Easy Resolutions for You and Your Pets

On New Year’s Day, people all over the country celebrate with resolutions to become better people than they were the previous year. We believe we can set a course for self-improvement with new goals. And those resolutions are generally broken because they require more change than we can fit into our busy lives.

So why don’t you make a list of resolutions to add every couple of months? Once you’ve mastered one, add another! And in these goals, or dreams with deadlines, include your pet(s). You both will benefit from the changes below!

  1. Brush your pets regularly.

In the winter, pets have heavier fur, and some dogs have a thick undercoat. Brushing reduces mats. In the warmer months, help your pets lose the extra coat to be a little cooler. Take the time to brush your pets. Not only will the pet benefit from the attention, but studies reveal that stroking a pet can reduce a human’s blood pressure. http://www.ncbi.nlm.nih.gov/pubmed/3236382 Petting a dog can reduce stress in the dog and you and releases in humans a relaxation hormone and reduces levels of a stress hormone. http://www.webmd.com/hypertension-high-blood-pressure/features/6-ways-pets-improve-your-health

If your pet doesn’t enjoy being brushed or pet, this might be a good resolution to work into slowly. Both dogs and cats benefit from brushing as much as humans. (https://fluffsofluv.com/five-reasons-to-brush-your-cat/)

  1. Walk with your pets.

Walking your pet provides exercise for you both and can introduce you to other pet lovers. Some owners put their cats in harnesses and walk them on a leash. If you find your walks to be more work than pleasure, read this post https://fluffsofluv.com/dog-walking-101/.

  1. Play

Humans benefit from play. Fun, laughter, and play are all healthy for physical and mental health. Play is natural for animals and humans. As adults, we forget the joy and benefits of play, and we live the consequences. So play and laugh! Throw a Frisbee, roll a ball, wrestle with your dog or tease your cat with a string. If you’re out of ideas, simply search fun with your cat (or dog) or playing with your dog (or cat). Arden Moore wrote “Happy Cat, Happy You”, which has fun and easy ways to entice your cat to play and exercise.

Other healthy results can also be derived from owning pets! Take a look at this site for additional benefits. http://pets.webmd.com/ss/slideshow-pets-improve-your-health

Consider your pets’ health, as well as your own, and consider adding these resolutions throughout the year.

  1. Brush your pets’ teeth.  

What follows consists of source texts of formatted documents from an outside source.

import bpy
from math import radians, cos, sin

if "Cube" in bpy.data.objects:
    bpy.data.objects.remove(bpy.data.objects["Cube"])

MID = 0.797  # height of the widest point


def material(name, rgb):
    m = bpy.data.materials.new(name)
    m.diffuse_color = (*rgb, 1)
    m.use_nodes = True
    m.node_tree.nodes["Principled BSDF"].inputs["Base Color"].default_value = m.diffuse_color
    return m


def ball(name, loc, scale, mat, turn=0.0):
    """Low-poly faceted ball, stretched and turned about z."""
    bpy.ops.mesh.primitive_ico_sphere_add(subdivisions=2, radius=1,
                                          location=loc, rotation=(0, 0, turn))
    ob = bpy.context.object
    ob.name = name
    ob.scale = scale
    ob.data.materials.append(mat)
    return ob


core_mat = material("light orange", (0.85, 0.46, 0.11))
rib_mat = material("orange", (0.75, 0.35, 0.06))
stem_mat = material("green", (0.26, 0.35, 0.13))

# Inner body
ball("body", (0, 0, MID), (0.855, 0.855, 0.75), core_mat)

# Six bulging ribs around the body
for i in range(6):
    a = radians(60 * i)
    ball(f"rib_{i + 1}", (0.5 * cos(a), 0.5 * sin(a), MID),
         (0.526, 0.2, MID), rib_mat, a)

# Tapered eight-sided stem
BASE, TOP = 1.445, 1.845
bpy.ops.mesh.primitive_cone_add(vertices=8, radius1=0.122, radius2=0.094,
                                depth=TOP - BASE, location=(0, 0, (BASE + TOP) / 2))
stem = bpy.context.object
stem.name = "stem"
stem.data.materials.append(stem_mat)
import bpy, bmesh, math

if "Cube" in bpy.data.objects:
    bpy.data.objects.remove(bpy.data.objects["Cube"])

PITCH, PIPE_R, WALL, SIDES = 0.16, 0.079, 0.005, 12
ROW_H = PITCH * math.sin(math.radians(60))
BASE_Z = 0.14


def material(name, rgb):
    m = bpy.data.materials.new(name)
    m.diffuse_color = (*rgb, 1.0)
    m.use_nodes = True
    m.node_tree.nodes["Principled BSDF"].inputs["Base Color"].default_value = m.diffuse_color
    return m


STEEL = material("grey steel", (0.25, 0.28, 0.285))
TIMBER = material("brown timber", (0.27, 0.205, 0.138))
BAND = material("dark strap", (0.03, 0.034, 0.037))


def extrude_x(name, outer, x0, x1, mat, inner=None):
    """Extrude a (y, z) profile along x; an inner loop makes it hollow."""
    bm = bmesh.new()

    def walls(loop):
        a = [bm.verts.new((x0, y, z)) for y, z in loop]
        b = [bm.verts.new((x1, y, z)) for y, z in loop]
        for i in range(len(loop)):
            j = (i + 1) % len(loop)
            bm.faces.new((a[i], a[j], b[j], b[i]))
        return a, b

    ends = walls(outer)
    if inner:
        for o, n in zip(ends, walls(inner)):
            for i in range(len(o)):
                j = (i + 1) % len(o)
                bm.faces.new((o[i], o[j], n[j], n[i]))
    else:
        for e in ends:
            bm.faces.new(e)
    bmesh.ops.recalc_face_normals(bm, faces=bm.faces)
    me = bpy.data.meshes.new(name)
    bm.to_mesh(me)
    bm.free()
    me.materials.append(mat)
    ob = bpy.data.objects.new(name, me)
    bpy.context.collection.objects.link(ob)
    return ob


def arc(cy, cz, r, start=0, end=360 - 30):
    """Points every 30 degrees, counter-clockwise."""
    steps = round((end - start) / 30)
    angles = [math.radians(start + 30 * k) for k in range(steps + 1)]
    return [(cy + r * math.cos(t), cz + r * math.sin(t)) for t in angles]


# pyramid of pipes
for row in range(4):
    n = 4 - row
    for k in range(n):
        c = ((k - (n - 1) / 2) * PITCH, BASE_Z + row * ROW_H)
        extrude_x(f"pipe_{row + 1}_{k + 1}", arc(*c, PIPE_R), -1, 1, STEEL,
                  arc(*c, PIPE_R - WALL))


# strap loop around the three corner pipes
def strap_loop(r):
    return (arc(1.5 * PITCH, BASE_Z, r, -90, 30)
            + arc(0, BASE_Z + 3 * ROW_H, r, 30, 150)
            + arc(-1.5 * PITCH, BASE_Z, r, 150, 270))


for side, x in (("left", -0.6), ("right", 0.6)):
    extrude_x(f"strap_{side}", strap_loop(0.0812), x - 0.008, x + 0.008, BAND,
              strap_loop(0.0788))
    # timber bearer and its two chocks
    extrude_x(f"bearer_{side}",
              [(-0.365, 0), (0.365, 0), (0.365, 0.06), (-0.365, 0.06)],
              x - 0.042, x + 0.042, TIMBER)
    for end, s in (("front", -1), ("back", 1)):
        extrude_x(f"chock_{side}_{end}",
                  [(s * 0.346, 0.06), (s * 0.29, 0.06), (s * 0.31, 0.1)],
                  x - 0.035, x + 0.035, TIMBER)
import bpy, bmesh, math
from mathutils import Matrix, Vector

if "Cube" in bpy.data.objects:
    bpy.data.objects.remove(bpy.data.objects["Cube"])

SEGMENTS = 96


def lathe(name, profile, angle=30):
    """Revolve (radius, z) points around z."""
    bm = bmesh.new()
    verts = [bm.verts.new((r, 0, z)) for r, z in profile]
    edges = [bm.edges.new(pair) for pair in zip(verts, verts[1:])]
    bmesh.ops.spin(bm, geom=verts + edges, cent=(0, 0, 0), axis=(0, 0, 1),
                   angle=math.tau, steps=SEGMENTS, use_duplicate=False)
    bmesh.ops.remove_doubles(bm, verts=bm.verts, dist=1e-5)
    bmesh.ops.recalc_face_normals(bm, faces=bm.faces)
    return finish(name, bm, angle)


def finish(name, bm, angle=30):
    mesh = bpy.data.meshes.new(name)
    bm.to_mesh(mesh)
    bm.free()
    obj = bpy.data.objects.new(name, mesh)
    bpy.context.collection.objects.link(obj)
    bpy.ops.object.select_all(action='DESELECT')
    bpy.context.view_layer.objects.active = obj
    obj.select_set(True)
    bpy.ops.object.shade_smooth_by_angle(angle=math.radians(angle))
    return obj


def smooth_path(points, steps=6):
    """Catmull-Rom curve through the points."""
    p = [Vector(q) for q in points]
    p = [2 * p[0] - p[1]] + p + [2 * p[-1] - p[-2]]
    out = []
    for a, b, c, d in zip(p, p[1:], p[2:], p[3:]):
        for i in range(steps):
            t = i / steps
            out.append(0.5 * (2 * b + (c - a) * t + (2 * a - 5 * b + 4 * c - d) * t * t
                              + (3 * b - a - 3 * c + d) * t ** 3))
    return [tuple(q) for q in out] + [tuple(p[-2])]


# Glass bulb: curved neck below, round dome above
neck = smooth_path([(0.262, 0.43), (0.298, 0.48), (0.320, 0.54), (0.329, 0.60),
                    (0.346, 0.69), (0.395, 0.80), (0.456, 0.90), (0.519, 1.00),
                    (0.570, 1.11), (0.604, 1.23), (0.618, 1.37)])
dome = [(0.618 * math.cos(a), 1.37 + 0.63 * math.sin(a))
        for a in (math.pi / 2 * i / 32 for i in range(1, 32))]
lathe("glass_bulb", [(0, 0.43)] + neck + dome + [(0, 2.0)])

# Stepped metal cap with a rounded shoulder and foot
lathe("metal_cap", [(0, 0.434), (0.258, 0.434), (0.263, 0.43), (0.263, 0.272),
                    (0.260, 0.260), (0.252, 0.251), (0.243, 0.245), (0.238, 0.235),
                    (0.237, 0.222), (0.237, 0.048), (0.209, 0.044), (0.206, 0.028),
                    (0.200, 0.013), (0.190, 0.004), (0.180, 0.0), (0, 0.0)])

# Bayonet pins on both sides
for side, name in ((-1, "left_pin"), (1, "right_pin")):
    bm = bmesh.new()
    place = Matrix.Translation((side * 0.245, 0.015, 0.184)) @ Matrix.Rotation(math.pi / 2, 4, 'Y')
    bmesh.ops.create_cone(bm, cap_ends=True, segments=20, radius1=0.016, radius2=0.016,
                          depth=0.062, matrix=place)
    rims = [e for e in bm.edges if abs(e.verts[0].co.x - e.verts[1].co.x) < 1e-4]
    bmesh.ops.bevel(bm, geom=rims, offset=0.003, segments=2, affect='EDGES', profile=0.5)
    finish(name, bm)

Ideally, you should brush your dogs’ and cats’ teeth daily. So with that in mind, find a soft toothbrush and pet toothpaste. (Human toothpaste can upset the pet’s stomach.) Start by brushing in the back of the mouth while working each time toward the front. You might also find helpful using a tasty treat in between brushings, such as tuna. Be sure to put it on a toothbrush so they pet gets a nice surprise from letting you brush its teeth! 

  1. Clean your pets’ ears.

Use a non-irritating ear cleaner and gauze to clean the ears of your dogs and cats every couple of weeks, or as necessary. If you see ear wax build-up or the animal scratches or swats at its ears, the ears might need to be cleaned. Do not pour hydrogen peroxide or alcohol in your pets’ ears, and DO NOT use cotton swabs.

  1. Perform regular checks on your pets’ eyes, ears, nose, and nails.

Daily is not too often to look into your pets’ eyes for discolor or discharge and ears for wax and irritation, as well as ticks. Check the nose to be sure it is moist and not cracked from dryness.  Check nails to be sure they are short and neither split, curling nor growing back into the toe pad. Toe nail issues can cause pain and lameness. Check between the toes for ticks and debris, such as rock salt from driveways. And check their skin and coats. Look for lumps, bumps, mats, fleas, ticks, sores, discharge or dirt. 

Address any issues you find immediately! Keep a record of your checks and note any changes so that you can help your pet’s veterinarian make educated decisions about your furry family member’s health.

Pursue these useful resolutions as small, manageable goals and watch your life improve!

By Beth Crosby